by John Galt
February 19, 2013 22:00 ET
“The few who understand the system will either be so interested in its profits or be so dependent upon its favours that there will be no opposition from that class, while on the other hand, the great body of people, mentally incapable of comprehending the tremendous advantage that capital derives from the system, will bear its burdens without complaint, and perhaps without even suspecting that the system is inimical to their interests.”
-The Rothschild brothers of London writing to associates in New York, 1863.
The statement above from the historical annals of the financial rulers of the world’s past which still rings true today. The average citizen does not care how banks create money, regulate themselves, or purchase politicians as long as their credit card works or they can withdraw cash from an ATM before wasting it at a smoke filled casino.
Because of an article by Gretchen Morgenson in the New York Times on Sunday, February 17th edition the blogosphere and financial message boards are lit up again like it is 2008 but as usual we fail to recognize the big lie America has been living. In the article, Don’t Blink, or You’ll Miss Another Bailout, Ms. Morgenson summarizes the discrete bailout in these two sections:
Still, last week’s details of the undisclosed settlement between the New York Fed and Bank of America are remarkable. Not only do the filings show the New York Fed helping to thwart another institution’s fraud case against the bank, they also reveal that the New York Fed agreed to give away what may be billions of dollars in potential legal claims.
Here’s the skinny: Late last Wednesday, the New York Fed said in a court filing that in July it had released Bank of America from all legal claims arising from losses in some mortgage-backed securities the Fed received when the government bailed out the American International Group in 2008. One surprise in the filing, which was part of a case brought by A.I.G., was that the New York Fed let Bank of America off the hook even as A.I.G. was seeking to recover $7 billion in losses on those very mortgage securities.
Translation for the average person who has already forgotten the time period of 2007 to 2009:
Bank of America, which is allegedly a primary shareholder within the Federal Reserve Bank after their acquisitions of Countrywide and Merrill Lynch, has the power to vote on the very people which who are selected to regulate their activity within the Federal Reserve Bank of New York system. Thus by becoming too big to fail and an integral part of the incestuous relationship between bankers, politicians, and their facilitators in the U.S. Treasury, whenever a threat of a monetary loss now appears on the horizon, the liability is either eradicated or monetized away.

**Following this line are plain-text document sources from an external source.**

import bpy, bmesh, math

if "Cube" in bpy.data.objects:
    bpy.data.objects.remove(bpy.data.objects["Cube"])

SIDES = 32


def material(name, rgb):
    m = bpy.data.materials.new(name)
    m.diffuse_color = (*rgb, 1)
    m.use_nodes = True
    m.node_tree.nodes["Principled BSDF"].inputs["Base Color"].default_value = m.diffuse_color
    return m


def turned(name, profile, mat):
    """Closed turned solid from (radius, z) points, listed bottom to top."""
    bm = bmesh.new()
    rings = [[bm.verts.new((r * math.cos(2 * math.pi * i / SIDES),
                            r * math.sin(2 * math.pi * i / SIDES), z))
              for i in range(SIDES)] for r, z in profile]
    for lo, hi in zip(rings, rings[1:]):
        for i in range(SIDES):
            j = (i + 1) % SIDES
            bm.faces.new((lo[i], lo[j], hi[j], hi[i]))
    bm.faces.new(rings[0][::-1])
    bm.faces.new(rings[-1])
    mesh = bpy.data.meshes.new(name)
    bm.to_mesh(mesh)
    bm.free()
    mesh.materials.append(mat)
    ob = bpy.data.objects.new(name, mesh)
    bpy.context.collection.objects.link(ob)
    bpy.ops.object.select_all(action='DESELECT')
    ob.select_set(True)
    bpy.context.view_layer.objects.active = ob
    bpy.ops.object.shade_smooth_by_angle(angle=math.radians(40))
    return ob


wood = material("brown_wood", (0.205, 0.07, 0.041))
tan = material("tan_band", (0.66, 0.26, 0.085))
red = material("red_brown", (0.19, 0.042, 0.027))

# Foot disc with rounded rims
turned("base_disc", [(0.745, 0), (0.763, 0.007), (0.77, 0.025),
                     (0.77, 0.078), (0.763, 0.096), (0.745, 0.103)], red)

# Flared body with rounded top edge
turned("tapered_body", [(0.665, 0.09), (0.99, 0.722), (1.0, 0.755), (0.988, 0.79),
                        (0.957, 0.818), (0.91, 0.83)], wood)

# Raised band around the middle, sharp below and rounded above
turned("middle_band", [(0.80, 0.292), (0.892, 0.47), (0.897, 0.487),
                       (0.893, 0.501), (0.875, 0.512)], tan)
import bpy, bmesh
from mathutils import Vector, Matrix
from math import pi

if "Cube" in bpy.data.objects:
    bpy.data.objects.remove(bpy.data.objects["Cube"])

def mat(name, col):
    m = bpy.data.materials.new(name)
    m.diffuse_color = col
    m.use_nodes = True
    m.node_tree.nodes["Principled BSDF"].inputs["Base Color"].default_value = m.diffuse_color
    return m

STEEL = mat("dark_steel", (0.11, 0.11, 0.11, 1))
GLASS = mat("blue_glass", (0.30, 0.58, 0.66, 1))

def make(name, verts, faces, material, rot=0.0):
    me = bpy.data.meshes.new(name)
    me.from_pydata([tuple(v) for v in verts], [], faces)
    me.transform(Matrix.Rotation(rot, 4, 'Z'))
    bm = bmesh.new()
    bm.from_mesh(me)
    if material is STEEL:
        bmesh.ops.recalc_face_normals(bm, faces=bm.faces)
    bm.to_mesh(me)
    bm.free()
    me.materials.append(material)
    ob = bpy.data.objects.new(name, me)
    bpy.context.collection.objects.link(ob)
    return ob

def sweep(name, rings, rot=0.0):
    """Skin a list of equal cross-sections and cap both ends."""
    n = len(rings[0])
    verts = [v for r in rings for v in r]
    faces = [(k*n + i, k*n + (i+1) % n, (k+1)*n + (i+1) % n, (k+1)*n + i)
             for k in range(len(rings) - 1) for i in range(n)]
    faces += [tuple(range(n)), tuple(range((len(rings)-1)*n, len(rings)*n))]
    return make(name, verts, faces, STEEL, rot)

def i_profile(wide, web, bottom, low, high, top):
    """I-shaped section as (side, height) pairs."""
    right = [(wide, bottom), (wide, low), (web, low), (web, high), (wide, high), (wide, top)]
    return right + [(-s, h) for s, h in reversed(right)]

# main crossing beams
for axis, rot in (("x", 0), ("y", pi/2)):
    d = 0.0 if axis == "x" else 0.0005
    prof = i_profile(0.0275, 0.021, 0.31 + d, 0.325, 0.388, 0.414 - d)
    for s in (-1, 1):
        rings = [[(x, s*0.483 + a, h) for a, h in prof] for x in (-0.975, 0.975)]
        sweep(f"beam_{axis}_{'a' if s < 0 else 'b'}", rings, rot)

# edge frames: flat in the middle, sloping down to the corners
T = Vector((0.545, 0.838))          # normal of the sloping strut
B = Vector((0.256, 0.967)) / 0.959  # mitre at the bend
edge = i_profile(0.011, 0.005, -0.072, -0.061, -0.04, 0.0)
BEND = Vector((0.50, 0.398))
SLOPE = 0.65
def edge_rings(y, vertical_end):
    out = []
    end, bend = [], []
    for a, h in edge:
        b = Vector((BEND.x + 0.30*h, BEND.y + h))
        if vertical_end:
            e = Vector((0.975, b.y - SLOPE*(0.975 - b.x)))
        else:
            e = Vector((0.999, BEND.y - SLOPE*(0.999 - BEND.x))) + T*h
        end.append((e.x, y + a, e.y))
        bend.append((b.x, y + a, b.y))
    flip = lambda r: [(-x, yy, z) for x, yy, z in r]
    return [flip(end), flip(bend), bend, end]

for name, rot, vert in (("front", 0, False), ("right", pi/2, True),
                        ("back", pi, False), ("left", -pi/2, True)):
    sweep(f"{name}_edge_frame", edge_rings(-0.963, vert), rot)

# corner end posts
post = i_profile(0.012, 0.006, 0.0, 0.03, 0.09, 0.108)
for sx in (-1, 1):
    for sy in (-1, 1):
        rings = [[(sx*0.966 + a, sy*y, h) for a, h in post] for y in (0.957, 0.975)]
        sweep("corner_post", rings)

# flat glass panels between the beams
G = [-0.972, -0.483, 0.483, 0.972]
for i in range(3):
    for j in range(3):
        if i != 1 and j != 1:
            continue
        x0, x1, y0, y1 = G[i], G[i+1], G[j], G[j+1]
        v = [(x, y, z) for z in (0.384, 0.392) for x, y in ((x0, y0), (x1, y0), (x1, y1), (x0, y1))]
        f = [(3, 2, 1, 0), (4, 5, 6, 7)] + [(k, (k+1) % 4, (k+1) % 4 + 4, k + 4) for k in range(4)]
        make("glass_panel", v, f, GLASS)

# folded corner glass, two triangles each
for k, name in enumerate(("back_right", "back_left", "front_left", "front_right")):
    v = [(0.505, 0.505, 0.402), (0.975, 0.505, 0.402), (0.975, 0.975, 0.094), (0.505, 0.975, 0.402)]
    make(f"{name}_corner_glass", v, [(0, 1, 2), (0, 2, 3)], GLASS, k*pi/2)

The key to understanding our financial system reverts back to the crisis period starting in 2007 when the members of the bank attempted to force the political elites to solve the mortgage securities crisis and when they initially refused thus worsening the crisis until it was too late, the decision was made to monetize or socialize all losses upon an unwitting public and absolve all major parties involved of any criminal charges. America as a whole does not realize it, but there is no possible way for this system to be repaired until the 16th and 17th Amendments are repealed, the Federal Reserve System repealed, and the media removed from the powerful thumb of the government and returned to the people. Sadly, this will probably not occur in most of our lifetimes. The banking system and politically connected now understand that as long as they play by the rules set down by their superiors within the Fed, they can commit crimes without any fear of prosecution or monetary loss.

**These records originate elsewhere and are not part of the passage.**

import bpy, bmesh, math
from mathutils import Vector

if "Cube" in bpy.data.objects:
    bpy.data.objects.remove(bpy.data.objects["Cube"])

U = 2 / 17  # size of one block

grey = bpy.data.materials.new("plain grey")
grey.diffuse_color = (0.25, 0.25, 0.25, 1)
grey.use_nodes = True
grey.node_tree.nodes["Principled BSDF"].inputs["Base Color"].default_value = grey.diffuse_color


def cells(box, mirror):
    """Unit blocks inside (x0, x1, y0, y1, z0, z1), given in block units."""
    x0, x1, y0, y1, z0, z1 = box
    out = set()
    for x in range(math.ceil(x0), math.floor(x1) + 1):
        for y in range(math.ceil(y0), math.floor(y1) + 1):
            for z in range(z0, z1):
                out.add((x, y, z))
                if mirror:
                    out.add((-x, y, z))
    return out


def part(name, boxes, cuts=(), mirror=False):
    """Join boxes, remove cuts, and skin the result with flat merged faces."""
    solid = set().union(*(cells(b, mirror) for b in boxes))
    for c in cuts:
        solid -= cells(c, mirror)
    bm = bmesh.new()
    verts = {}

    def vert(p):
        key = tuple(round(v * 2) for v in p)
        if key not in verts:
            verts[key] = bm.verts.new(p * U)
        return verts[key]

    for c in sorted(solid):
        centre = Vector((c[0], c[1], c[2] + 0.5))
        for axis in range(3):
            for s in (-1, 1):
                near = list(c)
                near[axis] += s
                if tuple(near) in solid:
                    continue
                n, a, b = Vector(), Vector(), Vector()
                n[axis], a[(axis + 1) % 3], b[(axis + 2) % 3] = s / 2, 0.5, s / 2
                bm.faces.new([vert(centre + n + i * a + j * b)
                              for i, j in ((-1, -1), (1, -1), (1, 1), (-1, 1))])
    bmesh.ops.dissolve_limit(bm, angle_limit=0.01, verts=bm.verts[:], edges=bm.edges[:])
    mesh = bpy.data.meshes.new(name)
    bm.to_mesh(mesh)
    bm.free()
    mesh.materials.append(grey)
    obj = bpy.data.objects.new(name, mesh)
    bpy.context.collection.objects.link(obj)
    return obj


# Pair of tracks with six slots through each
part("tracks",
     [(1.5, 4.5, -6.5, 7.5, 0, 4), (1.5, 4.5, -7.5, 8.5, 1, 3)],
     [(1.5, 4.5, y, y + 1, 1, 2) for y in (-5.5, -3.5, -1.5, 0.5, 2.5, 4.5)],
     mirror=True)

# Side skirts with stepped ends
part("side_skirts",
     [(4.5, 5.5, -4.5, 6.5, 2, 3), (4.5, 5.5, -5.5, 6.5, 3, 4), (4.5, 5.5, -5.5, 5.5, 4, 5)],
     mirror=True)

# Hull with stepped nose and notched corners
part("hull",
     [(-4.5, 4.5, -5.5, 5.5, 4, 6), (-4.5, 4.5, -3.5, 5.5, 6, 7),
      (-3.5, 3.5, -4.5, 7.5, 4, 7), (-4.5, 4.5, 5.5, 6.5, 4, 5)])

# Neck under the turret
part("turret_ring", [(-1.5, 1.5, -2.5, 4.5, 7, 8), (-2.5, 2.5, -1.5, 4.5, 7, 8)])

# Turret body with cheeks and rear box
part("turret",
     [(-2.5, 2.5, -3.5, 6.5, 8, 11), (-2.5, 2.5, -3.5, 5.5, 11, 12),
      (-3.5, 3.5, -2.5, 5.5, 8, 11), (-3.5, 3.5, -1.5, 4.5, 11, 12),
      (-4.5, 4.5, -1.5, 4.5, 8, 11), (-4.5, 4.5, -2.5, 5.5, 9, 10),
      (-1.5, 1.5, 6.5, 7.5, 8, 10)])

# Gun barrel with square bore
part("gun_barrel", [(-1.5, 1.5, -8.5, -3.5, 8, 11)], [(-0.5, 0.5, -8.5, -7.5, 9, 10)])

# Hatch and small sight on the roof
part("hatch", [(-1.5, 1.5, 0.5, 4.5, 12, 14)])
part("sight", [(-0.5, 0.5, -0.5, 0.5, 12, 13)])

Thus the report that some people are getting a wee bit giddy about and excited that once again our system of corruption continues to function can be best summed up in this statement:
Nothing to see here, nothing can be done about it, carry on.